**WORK TO COMPLETE:**
In the records below, the line with "Math.PI / 2;" opens the range and the line with "add(g, 'plinth', new" closes it; print that range exactly and nothing else.

Pictures paired with source code:
--------------------------------
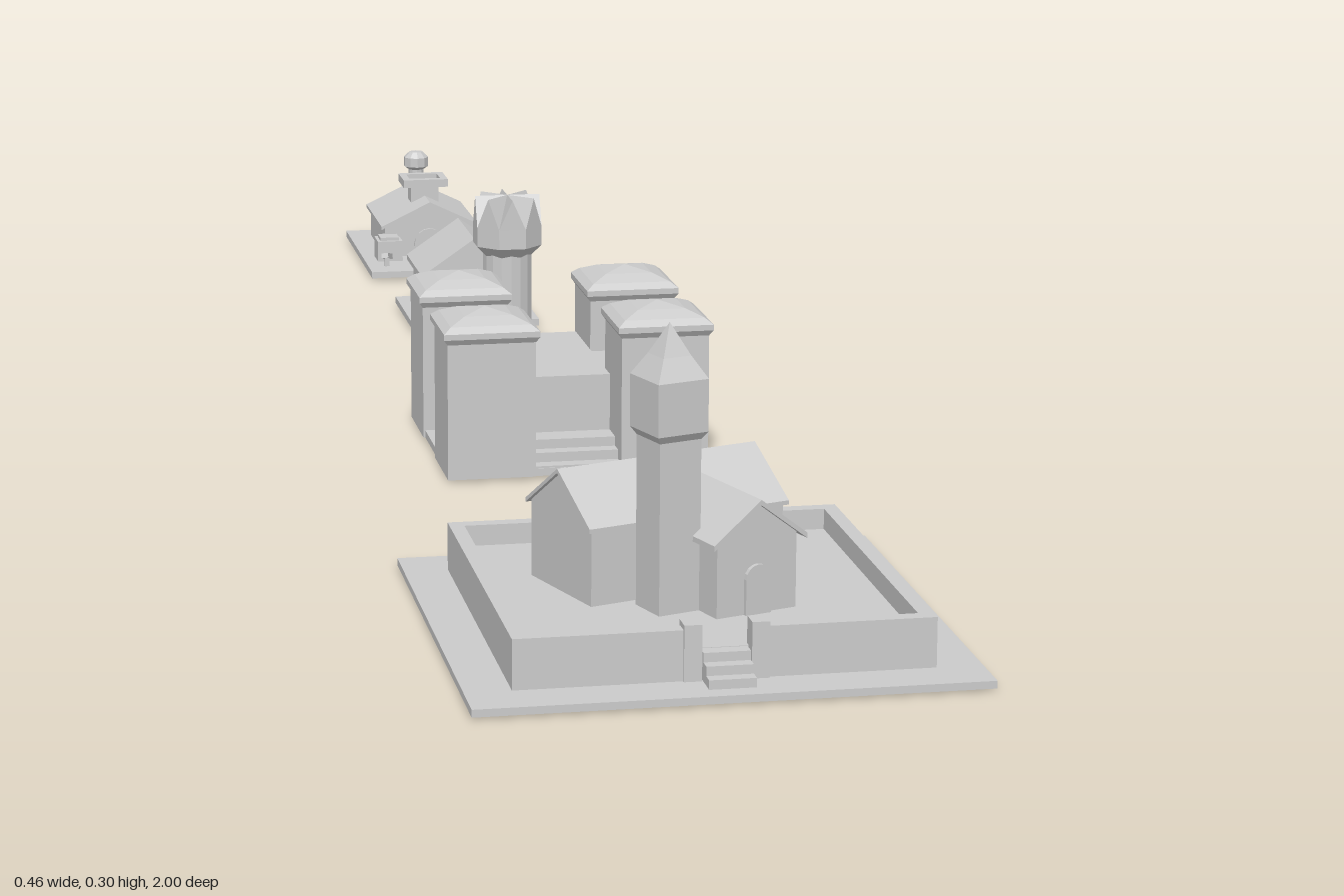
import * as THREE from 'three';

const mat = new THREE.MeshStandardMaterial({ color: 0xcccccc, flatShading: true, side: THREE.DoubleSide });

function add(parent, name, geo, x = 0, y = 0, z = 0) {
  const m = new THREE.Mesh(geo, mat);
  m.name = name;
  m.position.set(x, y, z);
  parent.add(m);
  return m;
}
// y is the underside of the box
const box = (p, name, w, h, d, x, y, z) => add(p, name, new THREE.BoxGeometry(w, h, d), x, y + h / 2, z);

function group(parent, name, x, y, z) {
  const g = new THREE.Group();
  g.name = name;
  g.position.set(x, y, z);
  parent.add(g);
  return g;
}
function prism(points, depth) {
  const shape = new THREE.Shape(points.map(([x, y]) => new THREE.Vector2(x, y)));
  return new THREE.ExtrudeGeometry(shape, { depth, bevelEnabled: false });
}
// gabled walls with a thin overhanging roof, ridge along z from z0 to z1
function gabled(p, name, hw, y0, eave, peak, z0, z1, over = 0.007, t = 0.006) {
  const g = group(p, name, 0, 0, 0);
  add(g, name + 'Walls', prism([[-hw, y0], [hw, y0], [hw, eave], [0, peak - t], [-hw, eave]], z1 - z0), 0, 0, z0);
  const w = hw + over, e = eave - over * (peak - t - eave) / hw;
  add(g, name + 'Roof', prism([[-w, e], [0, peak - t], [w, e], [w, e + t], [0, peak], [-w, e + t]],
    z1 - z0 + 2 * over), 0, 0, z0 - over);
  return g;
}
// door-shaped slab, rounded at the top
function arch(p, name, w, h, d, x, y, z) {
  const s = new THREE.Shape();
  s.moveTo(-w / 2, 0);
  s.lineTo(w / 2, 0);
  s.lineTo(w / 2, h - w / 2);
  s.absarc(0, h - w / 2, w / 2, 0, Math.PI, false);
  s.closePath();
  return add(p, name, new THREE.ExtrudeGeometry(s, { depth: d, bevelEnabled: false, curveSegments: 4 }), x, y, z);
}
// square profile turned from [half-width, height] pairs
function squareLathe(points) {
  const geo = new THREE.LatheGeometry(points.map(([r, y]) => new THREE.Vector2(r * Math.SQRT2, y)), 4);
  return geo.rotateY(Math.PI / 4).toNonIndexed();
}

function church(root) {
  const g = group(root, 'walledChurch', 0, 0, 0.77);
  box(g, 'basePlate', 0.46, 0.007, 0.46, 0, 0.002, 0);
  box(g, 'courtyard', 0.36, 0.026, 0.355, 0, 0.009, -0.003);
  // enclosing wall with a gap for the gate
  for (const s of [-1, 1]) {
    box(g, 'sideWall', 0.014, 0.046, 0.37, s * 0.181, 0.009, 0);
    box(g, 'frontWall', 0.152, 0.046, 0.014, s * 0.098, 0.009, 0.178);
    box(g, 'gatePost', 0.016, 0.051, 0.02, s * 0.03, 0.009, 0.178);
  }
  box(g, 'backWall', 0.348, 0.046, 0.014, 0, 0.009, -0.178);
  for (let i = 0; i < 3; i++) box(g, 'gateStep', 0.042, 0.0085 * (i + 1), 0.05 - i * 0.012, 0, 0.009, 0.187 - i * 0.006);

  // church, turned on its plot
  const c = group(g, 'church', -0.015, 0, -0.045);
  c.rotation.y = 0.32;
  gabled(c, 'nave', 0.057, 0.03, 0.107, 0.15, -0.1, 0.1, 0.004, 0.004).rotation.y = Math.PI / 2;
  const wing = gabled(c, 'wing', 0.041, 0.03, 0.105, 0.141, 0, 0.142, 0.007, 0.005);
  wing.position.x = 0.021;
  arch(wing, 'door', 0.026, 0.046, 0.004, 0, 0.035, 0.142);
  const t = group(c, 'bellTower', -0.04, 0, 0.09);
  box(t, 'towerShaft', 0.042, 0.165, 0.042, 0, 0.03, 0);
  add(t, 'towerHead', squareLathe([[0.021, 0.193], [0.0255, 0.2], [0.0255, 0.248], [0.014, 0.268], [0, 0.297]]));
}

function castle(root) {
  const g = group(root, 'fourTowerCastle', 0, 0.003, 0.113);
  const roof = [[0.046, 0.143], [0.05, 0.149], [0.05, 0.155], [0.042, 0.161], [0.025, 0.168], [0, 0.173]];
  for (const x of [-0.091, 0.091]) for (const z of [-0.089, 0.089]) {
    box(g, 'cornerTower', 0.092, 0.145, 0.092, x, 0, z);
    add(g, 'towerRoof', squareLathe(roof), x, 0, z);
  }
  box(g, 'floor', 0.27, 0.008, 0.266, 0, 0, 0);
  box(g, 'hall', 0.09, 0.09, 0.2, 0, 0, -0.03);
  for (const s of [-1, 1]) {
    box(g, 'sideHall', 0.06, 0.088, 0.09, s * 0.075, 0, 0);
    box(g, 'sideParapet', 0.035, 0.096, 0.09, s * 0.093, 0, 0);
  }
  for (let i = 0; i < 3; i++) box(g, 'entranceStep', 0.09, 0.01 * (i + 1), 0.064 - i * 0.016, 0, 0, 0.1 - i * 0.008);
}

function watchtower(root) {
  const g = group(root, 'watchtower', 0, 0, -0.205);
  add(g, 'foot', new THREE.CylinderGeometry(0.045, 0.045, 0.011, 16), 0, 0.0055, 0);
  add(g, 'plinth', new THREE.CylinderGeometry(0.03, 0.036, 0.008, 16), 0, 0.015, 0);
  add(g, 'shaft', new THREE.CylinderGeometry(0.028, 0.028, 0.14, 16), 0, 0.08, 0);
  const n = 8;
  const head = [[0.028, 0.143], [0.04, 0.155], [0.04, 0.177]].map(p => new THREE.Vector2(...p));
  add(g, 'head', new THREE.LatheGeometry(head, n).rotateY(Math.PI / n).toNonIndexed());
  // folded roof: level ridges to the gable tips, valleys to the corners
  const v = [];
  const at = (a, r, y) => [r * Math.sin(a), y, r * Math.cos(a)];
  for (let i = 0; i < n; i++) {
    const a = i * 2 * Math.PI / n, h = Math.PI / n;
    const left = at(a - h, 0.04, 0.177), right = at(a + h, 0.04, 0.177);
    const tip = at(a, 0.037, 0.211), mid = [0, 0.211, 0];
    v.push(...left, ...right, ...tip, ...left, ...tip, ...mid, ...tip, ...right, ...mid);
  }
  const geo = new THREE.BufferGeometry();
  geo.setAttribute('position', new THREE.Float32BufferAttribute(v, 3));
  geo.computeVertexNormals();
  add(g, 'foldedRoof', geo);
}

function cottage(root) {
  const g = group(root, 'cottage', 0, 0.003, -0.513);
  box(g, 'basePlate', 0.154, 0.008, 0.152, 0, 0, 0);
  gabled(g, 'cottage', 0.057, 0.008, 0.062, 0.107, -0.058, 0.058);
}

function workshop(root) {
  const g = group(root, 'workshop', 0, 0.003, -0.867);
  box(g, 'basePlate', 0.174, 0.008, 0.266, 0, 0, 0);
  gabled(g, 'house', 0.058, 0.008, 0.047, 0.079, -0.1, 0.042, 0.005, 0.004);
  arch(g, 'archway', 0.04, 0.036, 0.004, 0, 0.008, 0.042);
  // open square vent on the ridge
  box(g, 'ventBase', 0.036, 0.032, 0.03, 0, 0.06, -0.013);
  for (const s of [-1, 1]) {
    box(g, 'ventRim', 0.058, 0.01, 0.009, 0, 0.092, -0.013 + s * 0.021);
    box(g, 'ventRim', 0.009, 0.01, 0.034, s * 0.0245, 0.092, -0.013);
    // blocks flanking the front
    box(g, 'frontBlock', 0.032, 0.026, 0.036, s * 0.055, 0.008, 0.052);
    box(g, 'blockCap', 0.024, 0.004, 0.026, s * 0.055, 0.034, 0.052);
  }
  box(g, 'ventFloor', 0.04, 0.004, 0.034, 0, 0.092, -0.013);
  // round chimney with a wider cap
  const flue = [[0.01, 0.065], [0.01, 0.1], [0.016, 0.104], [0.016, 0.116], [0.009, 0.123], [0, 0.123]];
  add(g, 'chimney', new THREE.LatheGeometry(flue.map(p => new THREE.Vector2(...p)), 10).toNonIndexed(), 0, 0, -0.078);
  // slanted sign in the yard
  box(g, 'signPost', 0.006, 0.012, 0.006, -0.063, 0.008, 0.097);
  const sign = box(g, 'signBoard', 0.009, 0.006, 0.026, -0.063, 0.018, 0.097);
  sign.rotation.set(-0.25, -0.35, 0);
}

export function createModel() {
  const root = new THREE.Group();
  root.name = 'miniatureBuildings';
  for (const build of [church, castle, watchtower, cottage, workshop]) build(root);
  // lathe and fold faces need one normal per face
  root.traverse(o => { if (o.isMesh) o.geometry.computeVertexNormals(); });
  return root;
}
--------------------------------
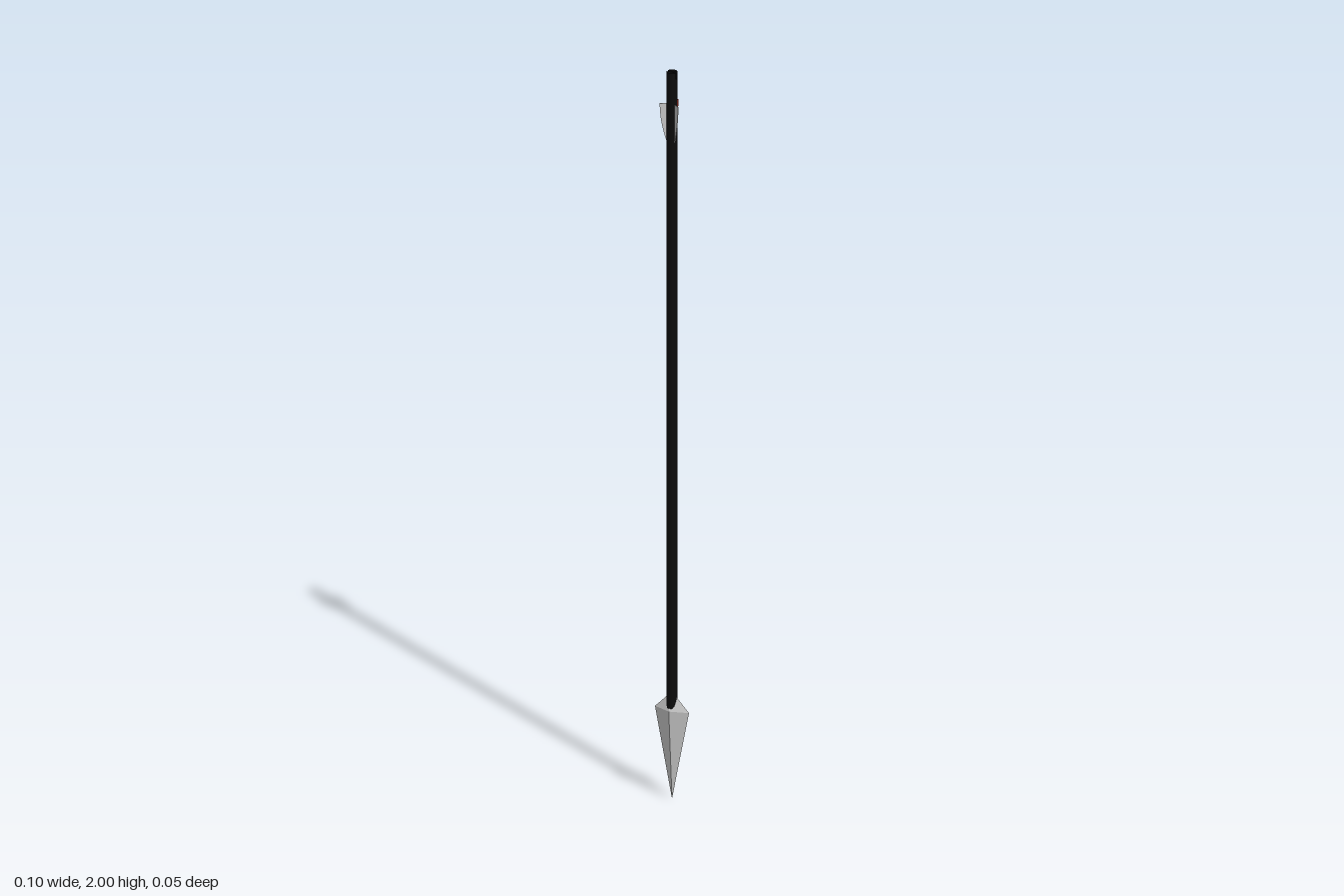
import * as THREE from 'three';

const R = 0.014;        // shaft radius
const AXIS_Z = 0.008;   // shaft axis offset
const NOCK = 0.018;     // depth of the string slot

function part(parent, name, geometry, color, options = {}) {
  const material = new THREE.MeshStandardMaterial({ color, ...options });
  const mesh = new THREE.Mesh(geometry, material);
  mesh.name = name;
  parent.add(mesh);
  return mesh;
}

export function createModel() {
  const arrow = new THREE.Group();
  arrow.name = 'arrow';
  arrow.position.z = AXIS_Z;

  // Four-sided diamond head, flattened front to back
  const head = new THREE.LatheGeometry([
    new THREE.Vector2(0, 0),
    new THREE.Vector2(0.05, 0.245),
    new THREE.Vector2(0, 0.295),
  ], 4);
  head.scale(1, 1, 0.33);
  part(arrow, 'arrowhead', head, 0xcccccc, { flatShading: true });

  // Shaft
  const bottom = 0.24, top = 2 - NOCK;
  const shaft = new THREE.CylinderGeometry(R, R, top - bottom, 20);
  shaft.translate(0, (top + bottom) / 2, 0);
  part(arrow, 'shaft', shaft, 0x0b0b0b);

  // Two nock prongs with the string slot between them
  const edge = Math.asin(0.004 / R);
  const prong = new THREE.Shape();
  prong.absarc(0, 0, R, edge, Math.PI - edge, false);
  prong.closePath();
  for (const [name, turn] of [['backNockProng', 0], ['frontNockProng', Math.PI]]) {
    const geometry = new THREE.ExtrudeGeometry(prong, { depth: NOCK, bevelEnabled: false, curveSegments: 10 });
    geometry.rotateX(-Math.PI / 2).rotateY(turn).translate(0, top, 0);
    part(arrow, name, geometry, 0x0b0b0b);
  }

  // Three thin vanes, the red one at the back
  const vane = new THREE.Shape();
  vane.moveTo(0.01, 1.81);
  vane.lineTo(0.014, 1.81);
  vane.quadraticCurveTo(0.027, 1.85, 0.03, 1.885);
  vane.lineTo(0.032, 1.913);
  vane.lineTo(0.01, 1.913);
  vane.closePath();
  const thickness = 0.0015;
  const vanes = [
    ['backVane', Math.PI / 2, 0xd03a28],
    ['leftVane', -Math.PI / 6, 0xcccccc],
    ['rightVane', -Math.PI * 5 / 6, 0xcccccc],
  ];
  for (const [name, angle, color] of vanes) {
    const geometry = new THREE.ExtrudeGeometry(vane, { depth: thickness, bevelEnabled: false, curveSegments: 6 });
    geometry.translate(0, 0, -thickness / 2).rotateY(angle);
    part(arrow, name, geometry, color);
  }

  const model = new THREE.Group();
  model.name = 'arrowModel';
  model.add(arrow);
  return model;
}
--------------------------------
**ANSWER TO THE EXERCISE:**
  gabled(c, 'nave', 0.057, 0.03, 0.107, 0.15, -0.1, 0.1, 0.004, 0.004).rotation.y = Math.PI / 2;
  const wing = gabled(c, 'wing', 0.041, 0.03, 0.105, 0.141, 0, 0.142, 0.007, 0.005);
  wing.position.x = 0.021;
  arch(wing, 'door', 0.026, 0.046, 0.004, 0, 0.035, 0.142);
  const t = group(c, 'bellTower', -0.04, 0, 0.09);
  box(t, 'towerShaft', 0.042, 0.165, 0.042, 0, 0.03, 0);
  add(t, 'towerHead', squareLathe([[0.021, 0.193], [0.0255, 0.2], [0.0255, 0.248], [0.014, 0.268], [0, 0.297]]));
}

function castle(root) {
  const g = group(root, 'fourTowerCastle', 0, 0.003, 0.113);
  const roof = [[0.046, 0.143], [0.05, 0.149], [0.05, 0.155], [0.042, 0.161], [0.025, 0.168], [0, 0.173]];
  for (const x of [-0.091, 0.091]) for (const z of [-0.089, 0.089]) {
    box(g, 'cornerTower', 0.092, 0.145, 0.092, x, 0, z);
    add(g, 'towerRoof', squareLathe(roof), x, 0, z);
  }
  box(g, 'floor', 0.27, 0.008, 0.266, 0, 0, 0);
  box(g, 'hall', 0.09, 0.09, 0.2, 0, 0, -0.03);
  for (const s of [-1, 1]) {
    box(g, 'sideHall', 0.06, 0.088, 0.09, s * 0.075, 0, 0);
    box(g, 'sideParapet', 0.035, 0.096, 0.09, s * 0.093, 0, 0);
  }
  for (let i = 0; i < 3; i++) box(g, 'entranceStep', 0.09, 0.01 * (i + 1), 0.064 - i * 0.016, 0, 0, 0.1 - i * 0.008);
}

function watchtower(root) {
  const g = group(root, 'watchtower', 0, 0, -0.205);
  add(g, 'foot', new THREE.CylinderGeometry(0.045, 0.045, 0.011, 16), 0, 0.0055, 0);
  add(g, 'plinth', new THREE.CylinderGeometry(0.03, 0.036, 0.008, 16), 0, 0.015, 0);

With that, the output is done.